### Exercise brief
Without altering anything, repeat each of the records.

[Dataset entries]
*** Begin section ***

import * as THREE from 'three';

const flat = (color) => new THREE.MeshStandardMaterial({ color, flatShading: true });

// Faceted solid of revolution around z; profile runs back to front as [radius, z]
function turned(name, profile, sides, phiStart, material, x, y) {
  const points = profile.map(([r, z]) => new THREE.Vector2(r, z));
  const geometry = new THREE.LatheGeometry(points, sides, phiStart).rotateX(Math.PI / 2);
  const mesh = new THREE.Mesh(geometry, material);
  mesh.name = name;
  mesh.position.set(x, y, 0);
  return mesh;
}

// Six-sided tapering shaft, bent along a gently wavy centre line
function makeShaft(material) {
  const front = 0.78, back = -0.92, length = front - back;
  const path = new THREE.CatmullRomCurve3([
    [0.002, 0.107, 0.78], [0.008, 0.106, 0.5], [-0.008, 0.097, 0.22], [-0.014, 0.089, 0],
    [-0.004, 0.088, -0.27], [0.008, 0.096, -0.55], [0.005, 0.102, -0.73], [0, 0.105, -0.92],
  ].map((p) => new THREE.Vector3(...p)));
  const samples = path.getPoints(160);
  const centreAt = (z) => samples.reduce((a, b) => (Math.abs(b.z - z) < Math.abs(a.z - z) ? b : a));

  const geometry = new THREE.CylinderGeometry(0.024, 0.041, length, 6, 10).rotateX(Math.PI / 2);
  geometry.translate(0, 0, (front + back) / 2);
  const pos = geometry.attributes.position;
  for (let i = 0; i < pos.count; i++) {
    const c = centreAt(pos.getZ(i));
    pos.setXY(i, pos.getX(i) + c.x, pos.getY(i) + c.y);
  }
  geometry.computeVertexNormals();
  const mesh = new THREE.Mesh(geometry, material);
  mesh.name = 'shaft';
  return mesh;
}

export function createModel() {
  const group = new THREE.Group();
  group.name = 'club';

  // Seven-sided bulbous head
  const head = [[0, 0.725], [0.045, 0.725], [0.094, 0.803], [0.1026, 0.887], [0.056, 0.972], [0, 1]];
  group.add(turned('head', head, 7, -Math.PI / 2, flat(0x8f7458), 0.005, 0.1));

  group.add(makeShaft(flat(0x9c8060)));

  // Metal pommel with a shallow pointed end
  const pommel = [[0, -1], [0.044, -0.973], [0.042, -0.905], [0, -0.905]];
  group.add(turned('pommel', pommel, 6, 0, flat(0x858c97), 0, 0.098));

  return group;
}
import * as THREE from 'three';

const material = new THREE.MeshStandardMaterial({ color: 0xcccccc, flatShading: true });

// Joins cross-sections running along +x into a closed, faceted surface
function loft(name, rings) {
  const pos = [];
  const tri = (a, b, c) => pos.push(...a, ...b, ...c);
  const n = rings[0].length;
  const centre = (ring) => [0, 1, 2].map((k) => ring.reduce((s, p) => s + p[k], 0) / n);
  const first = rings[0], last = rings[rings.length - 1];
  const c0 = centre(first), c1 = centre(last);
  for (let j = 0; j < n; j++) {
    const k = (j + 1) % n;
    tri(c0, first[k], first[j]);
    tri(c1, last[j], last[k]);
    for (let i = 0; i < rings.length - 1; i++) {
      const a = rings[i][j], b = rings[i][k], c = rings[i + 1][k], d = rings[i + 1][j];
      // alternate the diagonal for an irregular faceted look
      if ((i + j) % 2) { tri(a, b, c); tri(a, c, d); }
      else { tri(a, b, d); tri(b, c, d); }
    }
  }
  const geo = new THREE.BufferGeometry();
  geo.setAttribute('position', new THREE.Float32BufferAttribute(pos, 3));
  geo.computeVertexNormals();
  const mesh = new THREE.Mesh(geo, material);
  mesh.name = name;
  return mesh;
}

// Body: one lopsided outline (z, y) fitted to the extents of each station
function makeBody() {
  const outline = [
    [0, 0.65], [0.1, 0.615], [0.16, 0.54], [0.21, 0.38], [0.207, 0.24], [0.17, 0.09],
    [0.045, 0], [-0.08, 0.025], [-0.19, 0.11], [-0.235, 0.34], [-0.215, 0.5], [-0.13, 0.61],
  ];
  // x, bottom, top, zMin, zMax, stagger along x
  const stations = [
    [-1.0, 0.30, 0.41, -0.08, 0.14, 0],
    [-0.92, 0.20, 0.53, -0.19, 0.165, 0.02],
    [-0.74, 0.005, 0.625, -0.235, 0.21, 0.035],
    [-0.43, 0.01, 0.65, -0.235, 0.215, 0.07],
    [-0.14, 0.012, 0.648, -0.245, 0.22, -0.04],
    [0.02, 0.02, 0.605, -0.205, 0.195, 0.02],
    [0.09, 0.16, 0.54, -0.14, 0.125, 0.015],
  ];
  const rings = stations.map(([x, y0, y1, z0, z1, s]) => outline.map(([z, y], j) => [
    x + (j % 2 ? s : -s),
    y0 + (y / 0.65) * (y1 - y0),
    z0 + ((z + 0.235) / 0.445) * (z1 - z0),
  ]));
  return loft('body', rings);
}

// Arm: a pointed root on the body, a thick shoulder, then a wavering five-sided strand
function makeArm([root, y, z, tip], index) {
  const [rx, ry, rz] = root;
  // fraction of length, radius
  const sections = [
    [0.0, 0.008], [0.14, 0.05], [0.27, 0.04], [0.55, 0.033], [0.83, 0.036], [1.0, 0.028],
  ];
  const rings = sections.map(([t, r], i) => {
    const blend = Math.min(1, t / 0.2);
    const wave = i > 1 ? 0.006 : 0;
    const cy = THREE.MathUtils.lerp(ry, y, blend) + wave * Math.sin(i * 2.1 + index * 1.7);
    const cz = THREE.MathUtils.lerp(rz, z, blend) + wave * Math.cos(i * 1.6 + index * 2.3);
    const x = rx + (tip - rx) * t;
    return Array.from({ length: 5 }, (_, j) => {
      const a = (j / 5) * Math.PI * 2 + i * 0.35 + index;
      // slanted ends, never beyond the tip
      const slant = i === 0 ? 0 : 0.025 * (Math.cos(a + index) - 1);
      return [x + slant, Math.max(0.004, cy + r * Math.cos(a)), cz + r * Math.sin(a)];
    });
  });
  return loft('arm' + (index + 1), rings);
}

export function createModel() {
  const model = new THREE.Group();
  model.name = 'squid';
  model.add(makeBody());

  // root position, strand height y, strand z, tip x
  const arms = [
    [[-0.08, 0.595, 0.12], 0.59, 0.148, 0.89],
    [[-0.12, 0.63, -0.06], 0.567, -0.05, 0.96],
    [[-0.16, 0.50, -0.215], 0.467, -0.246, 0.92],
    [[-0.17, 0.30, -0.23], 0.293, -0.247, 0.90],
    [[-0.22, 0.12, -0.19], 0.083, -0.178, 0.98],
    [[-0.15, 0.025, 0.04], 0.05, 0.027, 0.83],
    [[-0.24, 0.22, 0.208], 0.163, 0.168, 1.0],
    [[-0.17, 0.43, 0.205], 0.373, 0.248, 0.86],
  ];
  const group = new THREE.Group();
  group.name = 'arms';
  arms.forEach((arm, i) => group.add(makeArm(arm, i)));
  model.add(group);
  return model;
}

*** End section ***

### Solved problem
import * as THREE from 'three';

const flat = (color) => new THREE.MeshStandardMaterial({ color, flatShading: true });

// Faceted solid of revolution around z; profile runs back to front as [radius, z]
function turned(name, profile, sides, phiStart, material, x, y) {
  const points = profile.map(([r, z]) => new THREE.Vector2(r, z));
  const geometry = new THREE.LatheGeometry(points, sides, phiStart).rotateX(Math.PI / 2);
  const mesh = new THREE.Mesh(geometry, material);
  mesh.name = name;
  mesh.position.set(x, y, 0);
  return mesh;
}

// Six-sided tapering shaft, bent along a gently wavy centre line
function makeShaft(material) {
  const front = 0.78, back = -0.92, length = front - back;
  const path = new THREE.CatmullRomCurve3([
    [0.002, 0.107, 0.78], [0.008, 0.106, 0.5], [-0.008, 0.097, 0.22], [-0.014, 0.089, 0],
    [-0.004, 0.088, -0.27], [0.008, 0.096, -0.55], [0.005, 0.102, -0.73], [0, 0.105, -0.92],
  ].map((p) => new THREE.Vector3(...p)));
  const samples = path.getPoints(160);
  const centreAt = (z) => samples.reduce((a, b) => (Math.abs(b.z - z) < Math.abs(a.z - z) ? b : a));

  const geometry = new THREE.CylinderGeometry(0.024, 0.041, length, 6, 10).rotateX(Math.PI / 2);
  geometry.translate(0, 0, (front + back) / 2);
  const pos = geometry.attributes.position;
  for (let i = 0; i < pos.count; i++) {
    const c = centreAt(pos.getZ(i));
    pos.setXY(i, pos.getX(i) + c.x, pos.getY(i) + c.y);
  }
  geometry.computeVertexNormals();
  const mesh = new THREE.Mesh(geometry, material);
  mesh.name = 'shaft';
  return mesh;
}

export function createModel() {
  const group = new THREE.Group();
  group.name = 'club';

  // Seven-sided bulbous head
  const head = [[0, 0.725], [0.045, 0.725], [0.094, 0.803], [0.1026, 0.887], [0.056, 0.972], [0, 1]];
  group.add(turned('head', head, 7, -Math.PI / 2, flat(0x8f7458), 0.005, 0.1));

  group.add(makeShaft(flat(0x9c8060)));

  // Metal pommel with a shallow pointed end
  const pommel = [[0, -1], [0.044, -0.973], [0.042, -0.905], [0, -0.905]];
  group.add(turned('pommel', pommel, 6, 0, flat(0x858c97), 0, 0.098));

  return group;
}
import * as THREE from 'three';

const material = new THREE.MeshStandardMaterial({ color: 0xcccccc, flatShading: true });

// Joins cross-sections running along +x into a closed, faceted surface
function loft(name, rings) {
  const pos = [];
  const tri = (a, b, c) => pos.push(...a, ...b, ...c);
  const n = rings[0].length;
  const centre = (ring) => [0, 1, 2].map((k) => ring.reduce((s, p) => s + p[k], 0) / n);
  const first = rings[0], last = rings[rings.length - 1];
  const c0 = centre(first), c1 = centre(last);
  for (let j = 0; j < n; j++) {
    const k = (j + 1) % n;
    tri(c0, first[k], first[j]);
    tri(c1, last[j], last[k]);
    for (let i = 0; i < rings.length - 1; i++) {
      const a = rings[i][j], b = rings[i][k], c = rings[i + 1][k], d = rings[i + 1][j];
      // alternate the diagonal for an irregular faceted look
      if ((i + j) % 2) { tri(a, b, c); tri(a, c, d); }
      else { tri(a, b, d); tri(b, c, d); }
    }
  }
  const geo = new THREE.BufferGeometry();
  geo.setAttribute('position', new THREE.Float32BufferAttribute(pos, 3));
  geo.computeVertexNormals();
  const mesh = new THREE.Mesh(geo, material);
  mesh.name = name;
  return mesh;
}

// Body: one lopsided outline (z, y) fitted to the extents of each station
function makeBody() {
  const outline = [
    [0, 0.65], [0.1, 0.615], [0.16, 0.54], [0.21, 0.38], [0.207, 0.24], [0.17, 0.09],
    [0.045, 0], [-0.08, 0.025], [-0.19, 0.11], [-0.235, 0.34], [-0.215, 0.5], [-0.13, 0.61],
  ];
  // x, bottom, top, zMin, zMax, stagger along x
  const stations = [
    [-1.0, 0.30, 0.41, -0.08, 0.14, 0],
    [-0.92, 0.20, 0.53, -0.19, 0.165, 0.02],
    [-0.74, 0.005, 0.625, -0.235, 0.21, 0.035],
    [-0.43, 0.01, 0.65, -0.235, 0.215, 0.07],
    [-0.14, 0.012, 0.648, -0.245, 0.22, -0.04],
    [0.02, 0.02, 0.605, -0.205, 0.195, 0.02],
    [0.09, 0.16, 0.54, -0.14, 0.125, 0.015],
  ];
  const rings = stations.map(([x, y0, y1, z0, z1, s]) => outline.map(([z, y], j) => [
    x + (j % 2 ? s : -s),
    y0 + (y / 0.65) * (y1 - y0),
    z0 + ((z + 0.235) / 0.445) * (z1 - z0),
  ]));
  return loft('body', rings);
}

// Arm: a pointed root on the body, a thick shoulder, then a wavering five-sided strand
function makeArm([root, y, z, tip], index) {
  const [rx, ry, rz] = root;
  // fraction of length, radius
  const sections = [
    [0.0, 0.008], [0.14, 0.05], [0.27, 0.04], [0.55, 0.033], [0.83, 0.036], [1.0, 0.028],
  ];
  const rings = sections.map(([t, r], i) => {
    const blend = Math.min(1, t / 0.2);
    const wave = i > 1 ? 0.006 : 0;
    const cy = THREE.MathUtils.lerp(ry, y, blend) + wave * Math.sin(i * 2.1 + index * 1.7);
    const cz = THREE.MathUtils.lerp(rz, z, blend) + wave * Math.cos(i * 1.6 + index * 2.3);
    const x = rx + (tip - rx) * t;
    return Array.from({ length: 5 }, (_, j) => {
      const a = (j / 5) * Math.PI * 2 + i * 0.35 + index;
      // slanted ends, never beyond the tip
      const slant = i === 0 ? 0 : 0.025 * (Math.cos(a + index) - 1);
      return [x + slant, Math.max(0.004, cy + r * Math.cos(a)), cz + r * Math.sin(a)];
    });
  });
  return loft('arm' + (index + 1), rings);
}

export function createModel() {
  const model = new THREE.Group();
  model.name = 'squid';
  model.add(makeBody());

  // root position, strand height y, strand z, tip x
  const arms = [
    [[-0.08, 0.595, 0.12], 0.59, 0.148, 0.89],
    [[-0.12, 0.63, -0.06], 0.567, -0.05, 0.96],
    [[-0.16, 0.50, -0.215], 0.467, -0.246, 0.92],
    [[-0.17, 0.30, -0.23], 0.293, -0.247, 0.90],
    [[-0.22, 0.12, -0.19], 0.083, -0.178, 0.98],
    [[-0.15, 0.025, 0.04], 0.05, 0.027, 0.83],
    [[-0.24, 0.22, 0.208], 0.163, 0.168, 1.0],
    [[-0.17, 0.43, 0.205], 0.373, 0.248, 0.86],
  ];
  const group = new THREE.Group();
  group.name = 'arms';
  arms.forEach((arm, i) => group.add(makeArm(arm, i)));
  model.add(group);
  return model;
}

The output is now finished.